Home

Sill Overflow Processes in the Philippine Archipelago

Zachary David Tessler

Title:
Sill Overflow Processes in the Philippine Archipelago
Author(s):
Tessler, Zachary David
Thesis Advisor(s):
Gordon, Arnold L.
Date:
Type:
Dissertations
Department:
Earth and Environmental Sciences
Permanent URL:
Notes:
Ph.D., Columbia University.
Abstract:
We present an analysis of small scale processes associated with bathymetric sills in the Philippine Archipelago, with an emphasis on in situ observations made during the 2007-2009 Philippines Straits Dynamics Experiment (PhilEx). Due to their location at the margins of larger basins, the dynamics at these sills set the conditions under which water, heat, salt, and energy are transported internally and at the boundaries of the archipelago. The main connection between the internal Sulu Sea and the South China Sea to the north is through Mindoro Strait. Moored Acoustic Doppler Current Profiler (ADCP), Conductivity, Temperature, Depth (CTD), and lowered ADCP (LADCP) data are used to study the currents and stratification at Panay Sill, at the southern end of Mindoro Strait. We observe a strong bottom-intensified overflow; temporal mean velocity is greater than 0.75 m/s at 50 m above the sill. Both ADCP observations and a hydraulic control model based on hydrographic measurements estimate a transport of approximately 0.32 x 10^6 m^3/s. Analysis of Froude number variation across the sill shows the flow is hydraulically controlled. Turbulent dissipation and bulk diapycnal diffusivity measurements at the sill and downstream suggest mixing well above oceanic background levels. Downstream, Panay Sill overflow water is shown to ventilate a slab in the Sulu Sea between approximately 575 and 1250 dbar with a residence time of about 11 years. Below this, the salinity increases with depth. Deep Sulu Sea water is shown to most likely derive from the Sulawesi Sea to the south. We propose that Sulawesi Sea water between 245 to 527 m is mixed and transported by the energetic tidal environment at Sibutu Passage. Oxygen concentrations within the deep Sulu Sea suggest that the Sulawesi overflow is 0.15 x 10^6 m^3/s, with a residence time of Sulu Sea deep water of 60 years. The balance of ventilation from the northern and southern sources is likely to change on a range of time scales, associated with thermocline depth variability. Finally, we take advantage of our timing and location to investigate the energetics of large-amplitude non-linear internal waves generated at Sibutu Passage in the southern Sulu Sea. Water column displacement and velocity profile time series are used to track the passage of two solitary-like waves close to their generation site. These waves are repeatedly observed by hull-mounted ADCP as they travel north through the Sulu Sea. Wave amplitude is observed to be 43.5 m, and are reasonably fit by both a shallow water Korteweg-de Vries model and a finite depth Joseph model. Total potential energy per meter of wave crest in the modeled solitary waves are 1.6 x 10^8 J/m and 9.8 x 10^7 J/m for the K-dV and Joseph waves, respectively, while kinetic energy in the main wave crest contains 4.7 x 10^7 J/m, estimated from ADCP measurements. Attempting to compensate for the early development of the waves, a more broadly defined packet contains an estimated 1.5 x 10^8 J/m kinetic energy, comparable to the modeled potential energy.
Subject(s):
Physical oceanography
Item views:
145
Metadata:
View

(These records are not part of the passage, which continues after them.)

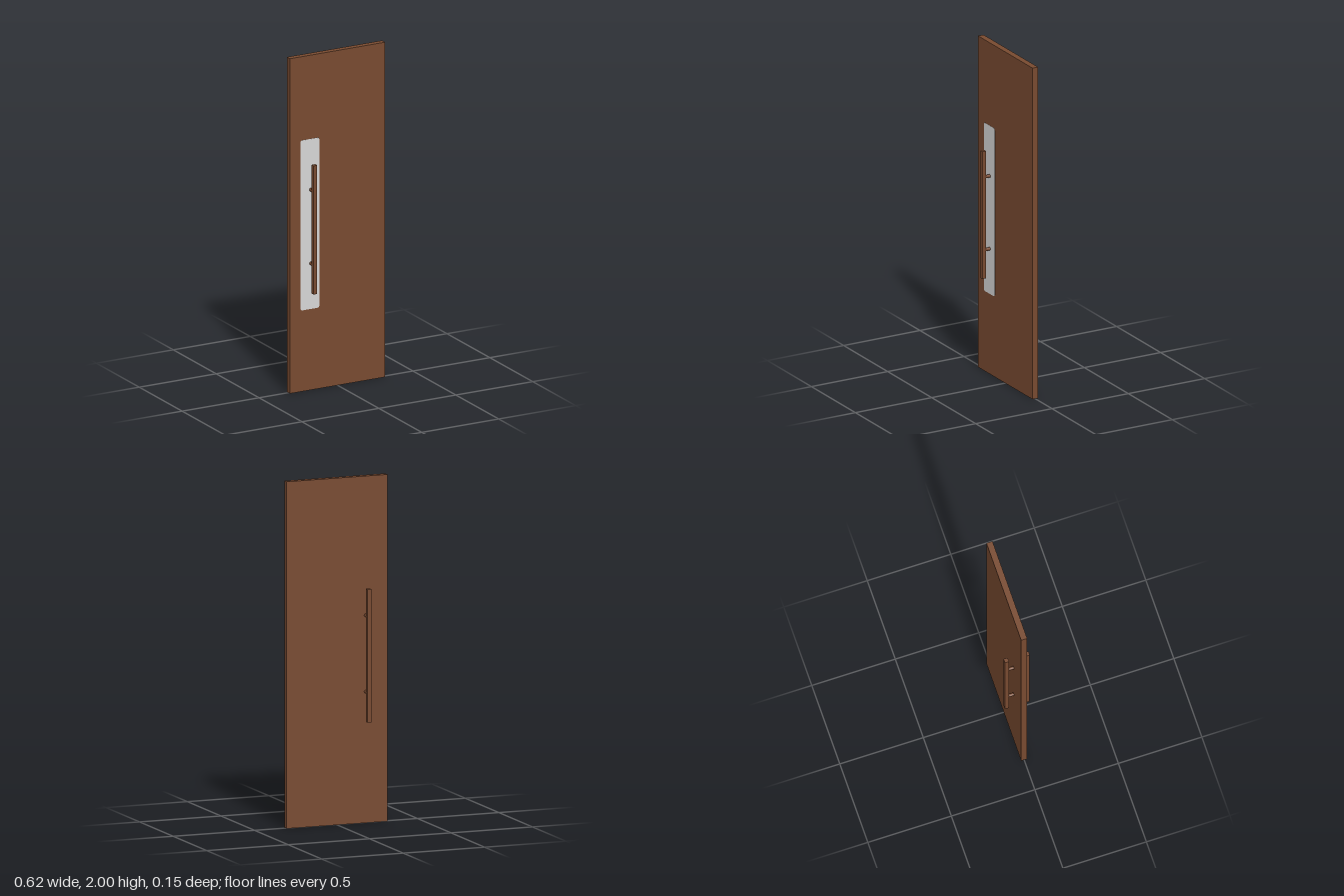
import * as THREE from 'three';

// Rectangle outline with rounded corners, centred on the origin
function roundedRect(w, h, r) {
  const x = w / 2, y = h / 2;
  const s = new THREE.Shape();
  s.moveTo(-x + r, -y);
  s.lineTo(x - r, -y);
  s.quadraticCurveTo(x, -y, x, -y + r);
  s.lineTo(x, y - r);
  s.quadraticCurveTo(x, y, x - r, y);
  s.lineTo(-x + r, y);
  s.quadraticCurveTo(-x, y, -x, y - r);
  s.lineTo(-x, -y + r);
  s.quadraticCurveTo(-x, -y, -x + r, -y);
  return s;
}

export function createModel() {
  const wood = new THREE.MeshStandardMaterial({ name: 'brown wood', color: 0x784a30 });
  const grey = new THREE.MeshStandardMaterial({ name: 'light grey', color: 0xd6d6d6 });

  const model = new THREE.Group();
  model.name = 'door';
  const add = (parent, name, geometry, material, x, y, z) => {
    const mesh = new THREE.Mesh(geometry, material);
    mesh.name = name;
    mesh.position.set(x, y, z);
    parent.add(mesh);
    return mesh;
  };

  const thickness = 0.036, handleX = -0.175;

  // Door leaf
  add(model, 'doorLeaf', new THREE.BoxGeometry(0.62, 2, thickness), wood, 0, 1, 0);

  // Thin backing plate behind the front handle
  const plate = new THREE.ExtrudeGeometry(roundedRect(0.122, 1.016, 0.013),
    { depth: 0.001, bevelEnabled: false, curveSegments: 4 });
  add(model, 'backingPlate', plate, grey, -0.18, 0.992, thickness / 2);

  // Pull handles, one on each face: upright bar on two round posts
  const barBottom = 0.588, barLength = 0.768;
  const barGeometry = new THREE.ExtrudeGeometry(roundedRect(0.025, 0.025, 0.005),
    { depth: barLength, bevelEnabled: false, curveSegments: 4 });
  barGeometry.rotateX(-Math.PI / 2);
  const postGeometry = new THREE.CylinderGeometry(0.0095, 0.0095, 0.038, 20);
  postGeometry.rotateX(Math.PI / 2);

  for (const side of [1, -1]) {
    const handle = new THREE.Group();
    handle.name = side > 0 ? 'frontHandle' : 'backHandle';
    add(handle, 'bar', barGeometry, wood, handleX, barBottom, side * 0.062);
    for (const y of [0.757, 1.197]) {
      add(handle, 'post', postGeometry, wood, handleX, y, side * 0.034);
    }
    model.add(handle);
  }
  return model;
}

In Partnership with the Center for Digital Research and Scholarship at Columbia University Libraries/Information Services.